The multiple transformations we describe, observe,and experience are grand planetary cycles but also the small circumscribed cycles of earth, water, elements, and living beings. Our identification of and with these cycles represent tzu-jan or â€œself-so,â€ meaning that which transpires naturally, of itself, without arrogant imposition or call for subjective interpretation. Adopting a philosophy of life that accords with tzu-jan is to embrace tranquility, simplicity, and wisdom.
Embracing tzu-jan in every sphere of life â€” especially in the heart of the mundane, in occupation, dwelling-place, routines, or the writing of poetry and submersion in spiritual mindset â€” minimizes mental struggle. We adopt a body of wisdom from a high source of wisdom without ever suppressing our own caution or sense of observation. We do not need to understand, interpret, or justify what is given by nature. We do not need to justify a contrived philosophy of life based on a human-made authority or projection.
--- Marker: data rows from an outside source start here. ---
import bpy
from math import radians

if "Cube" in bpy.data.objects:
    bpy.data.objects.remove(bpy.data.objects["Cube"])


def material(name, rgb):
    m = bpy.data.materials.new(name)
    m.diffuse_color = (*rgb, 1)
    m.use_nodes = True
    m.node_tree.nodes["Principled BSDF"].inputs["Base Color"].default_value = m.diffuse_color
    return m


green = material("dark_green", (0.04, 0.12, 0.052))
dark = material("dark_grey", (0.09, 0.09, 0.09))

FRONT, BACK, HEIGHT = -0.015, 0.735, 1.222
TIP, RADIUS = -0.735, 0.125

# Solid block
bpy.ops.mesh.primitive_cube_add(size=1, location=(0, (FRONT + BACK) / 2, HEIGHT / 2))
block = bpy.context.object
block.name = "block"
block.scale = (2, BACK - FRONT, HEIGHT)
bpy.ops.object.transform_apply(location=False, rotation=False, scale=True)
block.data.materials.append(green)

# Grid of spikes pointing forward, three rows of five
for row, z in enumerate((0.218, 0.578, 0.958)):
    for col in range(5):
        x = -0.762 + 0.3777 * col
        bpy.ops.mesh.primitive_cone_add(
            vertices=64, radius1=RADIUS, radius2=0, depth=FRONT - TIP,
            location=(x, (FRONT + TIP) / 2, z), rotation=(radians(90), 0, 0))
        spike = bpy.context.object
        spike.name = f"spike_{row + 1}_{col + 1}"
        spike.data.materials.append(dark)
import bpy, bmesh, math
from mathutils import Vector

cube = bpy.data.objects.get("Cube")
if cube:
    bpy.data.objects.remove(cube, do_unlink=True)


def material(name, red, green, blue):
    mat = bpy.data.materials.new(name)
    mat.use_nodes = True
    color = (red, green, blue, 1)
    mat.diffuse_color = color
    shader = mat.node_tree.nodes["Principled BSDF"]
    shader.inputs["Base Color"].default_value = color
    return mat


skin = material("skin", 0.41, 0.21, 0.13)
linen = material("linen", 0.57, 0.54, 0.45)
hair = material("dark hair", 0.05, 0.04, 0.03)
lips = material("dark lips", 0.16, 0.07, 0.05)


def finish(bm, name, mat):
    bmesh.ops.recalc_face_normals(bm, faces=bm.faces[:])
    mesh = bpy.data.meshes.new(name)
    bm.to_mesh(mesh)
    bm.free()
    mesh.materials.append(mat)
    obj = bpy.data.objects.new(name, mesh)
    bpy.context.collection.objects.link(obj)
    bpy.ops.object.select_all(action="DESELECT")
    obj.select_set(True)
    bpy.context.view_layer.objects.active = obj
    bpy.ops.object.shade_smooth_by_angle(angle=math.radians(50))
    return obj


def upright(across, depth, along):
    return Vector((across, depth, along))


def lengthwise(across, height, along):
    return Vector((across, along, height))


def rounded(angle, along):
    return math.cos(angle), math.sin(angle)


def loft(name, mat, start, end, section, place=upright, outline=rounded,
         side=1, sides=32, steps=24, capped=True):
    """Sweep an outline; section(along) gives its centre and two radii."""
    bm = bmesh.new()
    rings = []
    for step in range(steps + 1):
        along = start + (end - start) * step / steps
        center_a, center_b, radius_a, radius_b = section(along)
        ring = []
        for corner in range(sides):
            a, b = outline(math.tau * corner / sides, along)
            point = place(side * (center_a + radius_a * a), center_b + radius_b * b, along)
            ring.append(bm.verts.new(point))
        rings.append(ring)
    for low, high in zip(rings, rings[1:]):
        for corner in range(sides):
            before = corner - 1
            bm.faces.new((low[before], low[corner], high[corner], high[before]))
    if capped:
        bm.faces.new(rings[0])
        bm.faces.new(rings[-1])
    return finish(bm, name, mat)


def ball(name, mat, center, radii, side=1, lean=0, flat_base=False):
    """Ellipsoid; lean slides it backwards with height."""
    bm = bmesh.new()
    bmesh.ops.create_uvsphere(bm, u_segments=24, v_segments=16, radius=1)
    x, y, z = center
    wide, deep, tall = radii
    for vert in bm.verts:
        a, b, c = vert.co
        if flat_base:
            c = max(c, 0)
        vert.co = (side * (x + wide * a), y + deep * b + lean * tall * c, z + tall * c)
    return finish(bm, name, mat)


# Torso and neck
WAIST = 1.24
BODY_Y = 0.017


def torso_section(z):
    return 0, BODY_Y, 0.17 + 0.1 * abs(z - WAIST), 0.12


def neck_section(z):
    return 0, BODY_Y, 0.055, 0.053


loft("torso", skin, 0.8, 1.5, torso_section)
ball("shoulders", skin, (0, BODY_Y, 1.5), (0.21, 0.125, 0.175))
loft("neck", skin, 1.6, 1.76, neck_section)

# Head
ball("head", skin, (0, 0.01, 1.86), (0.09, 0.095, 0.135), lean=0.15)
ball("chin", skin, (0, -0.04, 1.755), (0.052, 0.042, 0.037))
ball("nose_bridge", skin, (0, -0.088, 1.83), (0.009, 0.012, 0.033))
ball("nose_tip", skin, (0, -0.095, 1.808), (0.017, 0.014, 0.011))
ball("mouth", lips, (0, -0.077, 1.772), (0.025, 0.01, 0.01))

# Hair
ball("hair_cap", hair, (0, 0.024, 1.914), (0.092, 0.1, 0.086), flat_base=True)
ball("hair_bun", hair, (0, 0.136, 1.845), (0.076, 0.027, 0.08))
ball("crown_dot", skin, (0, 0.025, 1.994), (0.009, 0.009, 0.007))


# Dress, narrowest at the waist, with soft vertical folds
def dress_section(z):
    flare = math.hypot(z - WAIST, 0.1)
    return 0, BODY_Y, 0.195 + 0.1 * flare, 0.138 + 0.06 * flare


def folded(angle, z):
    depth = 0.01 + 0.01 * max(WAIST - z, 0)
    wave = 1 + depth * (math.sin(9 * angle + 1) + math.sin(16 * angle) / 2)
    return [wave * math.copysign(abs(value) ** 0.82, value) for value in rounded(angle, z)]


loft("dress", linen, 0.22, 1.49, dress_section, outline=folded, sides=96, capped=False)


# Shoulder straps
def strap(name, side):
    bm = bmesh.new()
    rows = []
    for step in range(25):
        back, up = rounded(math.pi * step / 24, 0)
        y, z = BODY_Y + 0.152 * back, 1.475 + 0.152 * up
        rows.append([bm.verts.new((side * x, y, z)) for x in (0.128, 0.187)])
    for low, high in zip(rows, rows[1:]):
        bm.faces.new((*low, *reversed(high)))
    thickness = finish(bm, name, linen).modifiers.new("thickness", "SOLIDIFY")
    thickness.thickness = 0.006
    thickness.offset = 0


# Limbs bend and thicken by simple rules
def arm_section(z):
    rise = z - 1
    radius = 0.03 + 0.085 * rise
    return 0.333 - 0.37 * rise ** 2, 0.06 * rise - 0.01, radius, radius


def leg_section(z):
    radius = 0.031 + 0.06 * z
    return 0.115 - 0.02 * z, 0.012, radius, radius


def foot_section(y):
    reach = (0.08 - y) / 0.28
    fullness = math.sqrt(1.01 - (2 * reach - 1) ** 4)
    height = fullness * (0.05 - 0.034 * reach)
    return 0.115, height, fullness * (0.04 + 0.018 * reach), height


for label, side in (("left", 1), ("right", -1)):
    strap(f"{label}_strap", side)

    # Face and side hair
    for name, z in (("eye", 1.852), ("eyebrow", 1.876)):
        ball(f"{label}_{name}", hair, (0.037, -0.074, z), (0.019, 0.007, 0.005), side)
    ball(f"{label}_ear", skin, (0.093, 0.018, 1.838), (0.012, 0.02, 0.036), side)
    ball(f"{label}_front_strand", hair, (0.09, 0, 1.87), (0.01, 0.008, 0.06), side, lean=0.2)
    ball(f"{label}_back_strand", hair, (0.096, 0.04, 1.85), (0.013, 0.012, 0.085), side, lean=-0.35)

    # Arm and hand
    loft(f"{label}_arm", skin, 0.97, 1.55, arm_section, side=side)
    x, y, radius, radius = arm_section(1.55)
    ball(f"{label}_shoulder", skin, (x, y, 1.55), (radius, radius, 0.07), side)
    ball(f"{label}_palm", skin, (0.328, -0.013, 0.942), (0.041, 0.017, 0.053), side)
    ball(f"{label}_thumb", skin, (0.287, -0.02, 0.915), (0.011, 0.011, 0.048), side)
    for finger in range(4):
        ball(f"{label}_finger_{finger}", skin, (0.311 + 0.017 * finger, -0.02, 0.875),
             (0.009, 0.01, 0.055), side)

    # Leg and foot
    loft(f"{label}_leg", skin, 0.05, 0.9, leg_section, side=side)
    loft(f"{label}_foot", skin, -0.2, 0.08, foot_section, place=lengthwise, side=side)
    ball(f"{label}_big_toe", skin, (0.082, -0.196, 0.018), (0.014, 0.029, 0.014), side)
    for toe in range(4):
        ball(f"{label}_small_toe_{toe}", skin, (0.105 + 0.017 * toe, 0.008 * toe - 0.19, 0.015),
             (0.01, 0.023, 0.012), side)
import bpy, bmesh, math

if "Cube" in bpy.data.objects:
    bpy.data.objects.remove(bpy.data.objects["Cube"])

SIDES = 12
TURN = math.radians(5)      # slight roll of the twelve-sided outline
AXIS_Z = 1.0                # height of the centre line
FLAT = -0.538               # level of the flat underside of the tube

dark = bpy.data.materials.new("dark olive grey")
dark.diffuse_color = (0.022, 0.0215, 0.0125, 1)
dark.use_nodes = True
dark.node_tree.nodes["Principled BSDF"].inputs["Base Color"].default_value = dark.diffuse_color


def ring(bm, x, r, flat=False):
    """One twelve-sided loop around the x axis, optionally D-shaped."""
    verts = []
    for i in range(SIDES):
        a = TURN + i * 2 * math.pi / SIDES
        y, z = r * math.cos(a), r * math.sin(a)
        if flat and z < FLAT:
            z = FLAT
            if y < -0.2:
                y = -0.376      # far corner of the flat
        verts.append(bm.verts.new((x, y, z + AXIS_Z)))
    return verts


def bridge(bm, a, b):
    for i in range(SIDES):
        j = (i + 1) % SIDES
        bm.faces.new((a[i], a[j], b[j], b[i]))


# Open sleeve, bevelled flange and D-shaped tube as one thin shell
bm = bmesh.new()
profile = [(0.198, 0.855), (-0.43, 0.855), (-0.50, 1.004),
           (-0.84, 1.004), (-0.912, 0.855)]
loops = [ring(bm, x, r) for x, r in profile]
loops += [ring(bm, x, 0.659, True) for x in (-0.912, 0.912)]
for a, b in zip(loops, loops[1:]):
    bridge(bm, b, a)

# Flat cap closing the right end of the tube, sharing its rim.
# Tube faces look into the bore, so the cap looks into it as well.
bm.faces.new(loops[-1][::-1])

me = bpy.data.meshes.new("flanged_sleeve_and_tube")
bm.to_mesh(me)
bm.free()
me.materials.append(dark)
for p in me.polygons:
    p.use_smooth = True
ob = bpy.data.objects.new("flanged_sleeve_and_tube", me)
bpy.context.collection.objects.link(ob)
Indeed, we do not even need to understand the fullness of tzu-jan as simplicity or its life-style as â€œidleness,â€ as the ancient Chinese poet Tao Chienâ€™s modern editor David Hinton notes. This idleness, he notes, is â€œprofound serenity and quietness,â€ not the artificial busyness embraced as productive and vital by the world.
The Chinese pictographs representing hsien or â€œidlenessâ€ are two: a tree standing alone in a courtyard or moonlight through an open door. Tzu-jan is the revelling in nature, the meditative view that became what Hinton calls â€œthe essence of spiritual practiceâ€ adopted by Zen.
Tzu-jan was not popular among the system-builders in the East, and in the West would only influence a few figures, romantic and nature-oriented. Tzu-jan in the Taoit and Zen traditions is worth comparing is Yoshida Kenkoâ€™s 14th-century Essays in Idleness, where, however, the Great Transformation takes a great subjective turn.
In the Western world is found Henry David Thoreauâ€™s limited adventures in solitude beside Walden Pond, the latter viewed as natureâ€™s crystallization of the subtle transformation. Thoreau is a novice introducing Eastern works like the Bhagavad-Gita, and a mature notion of tzu-jan is not to be expected here. But his recommendations about solitude, nature, and the pace of life are nevertheless instructive. In contrast, misunderstanding the notion of â€œidleness,â€ is the Western worldâ€™s inevitable bungling of the concept in the exhausted decadence of Marcel Proust.